According to the CTAM Pulse, a nationwide survey of more than 1,000 U.S. consumers conducted last month by the Cable & Telecommunications Association for Marketing, forty-eight percent of U.S. households are aware of the planned digital TV transition, compared to just 29 percent from a survey taken in July 2005
After February 17, 2009, the nation's broadcast television stations will begin broadcasting exclusively in digital. Any consumer receiving broadcast TV over the air on an analog TV set must take some action for that TV to continue receiving programs from the local TV stations. Those options include:
- Obtaining a digital-to-analog converter
- Subscribing to cable TV or other multichannel video service
- Replacing the analog set with one equipped with a digital TV tuner
Major findings of the CTAM survey show that:
- Groups most familiar with the transition are subscribers to broadband services (45 percent), digital cable service (40 percent), and basic cable service (39 percent);
- Seventeen percent of survey respondents - representing more than 19 million homes - don't have any televisions connected to a video service provider.
- Forty-seven percent of respondents said they do not know when the digital transition will occur, and 26 percent believe it will take place sometime other than the designated year 2009.

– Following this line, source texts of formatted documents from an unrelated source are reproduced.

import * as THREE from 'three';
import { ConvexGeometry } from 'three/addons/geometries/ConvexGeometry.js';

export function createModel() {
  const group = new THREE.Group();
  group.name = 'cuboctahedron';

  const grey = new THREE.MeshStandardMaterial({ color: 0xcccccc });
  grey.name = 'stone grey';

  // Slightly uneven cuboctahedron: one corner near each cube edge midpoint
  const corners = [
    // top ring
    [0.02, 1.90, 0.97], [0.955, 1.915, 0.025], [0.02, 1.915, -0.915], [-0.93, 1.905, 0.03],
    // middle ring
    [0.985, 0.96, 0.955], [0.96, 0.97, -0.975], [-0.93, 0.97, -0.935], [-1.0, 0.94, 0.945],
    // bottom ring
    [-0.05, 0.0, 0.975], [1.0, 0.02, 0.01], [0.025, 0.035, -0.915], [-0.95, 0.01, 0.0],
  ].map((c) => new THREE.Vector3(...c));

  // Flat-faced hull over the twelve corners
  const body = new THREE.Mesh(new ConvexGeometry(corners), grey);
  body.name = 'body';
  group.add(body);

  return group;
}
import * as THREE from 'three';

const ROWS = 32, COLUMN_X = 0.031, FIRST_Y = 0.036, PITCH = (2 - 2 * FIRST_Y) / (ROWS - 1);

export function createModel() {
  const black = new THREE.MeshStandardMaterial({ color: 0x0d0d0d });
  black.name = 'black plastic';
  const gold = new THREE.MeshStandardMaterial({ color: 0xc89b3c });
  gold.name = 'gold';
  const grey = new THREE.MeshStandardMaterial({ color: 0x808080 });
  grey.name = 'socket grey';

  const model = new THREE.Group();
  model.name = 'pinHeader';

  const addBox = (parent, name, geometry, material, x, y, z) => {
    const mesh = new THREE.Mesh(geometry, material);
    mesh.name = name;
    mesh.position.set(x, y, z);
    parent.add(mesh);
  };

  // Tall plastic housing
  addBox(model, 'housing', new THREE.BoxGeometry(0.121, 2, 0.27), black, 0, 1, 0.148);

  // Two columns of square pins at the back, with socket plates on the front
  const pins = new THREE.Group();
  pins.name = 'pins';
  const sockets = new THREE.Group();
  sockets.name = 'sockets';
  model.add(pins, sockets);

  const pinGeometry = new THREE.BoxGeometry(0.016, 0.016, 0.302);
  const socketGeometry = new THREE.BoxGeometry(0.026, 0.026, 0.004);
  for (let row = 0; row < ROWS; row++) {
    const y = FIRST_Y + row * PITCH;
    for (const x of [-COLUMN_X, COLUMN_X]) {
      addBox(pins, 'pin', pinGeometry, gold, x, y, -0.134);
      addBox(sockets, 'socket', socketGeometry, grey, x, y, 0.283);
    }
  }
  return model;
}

Char Beales, President and CEO, CTAM, said "In the months ahead, cable companies will reassure their customers... analog sets will continue to display the new broadcast digital TV signals, ...(as well as)... aggressively communicating with all consumers to alert them to the transition... help them understand... how they can benefit from this further transition to digital television technology."
Of those who are aware of the DTV transition,
- 38 percent said they'd learned about it from TV
- 26 percent had read of it in the newspaper
- 20 percent had heard about it from friends or family
- Fifty percent of households that watch TV exclusively over the air said they don't know where to turn for information about the transition
25 percent of "connected" households - or 23.3 million homes - said they also have at least one or more "unconnected" sets in their homes:
- 40 percent of them said they use those sets to watch broadcast TV programs only
- 22 percent use them to watch DVDs
- 16 percent use them for video games
The Complete CTAM Pulse report is available on the CTAM Web site here.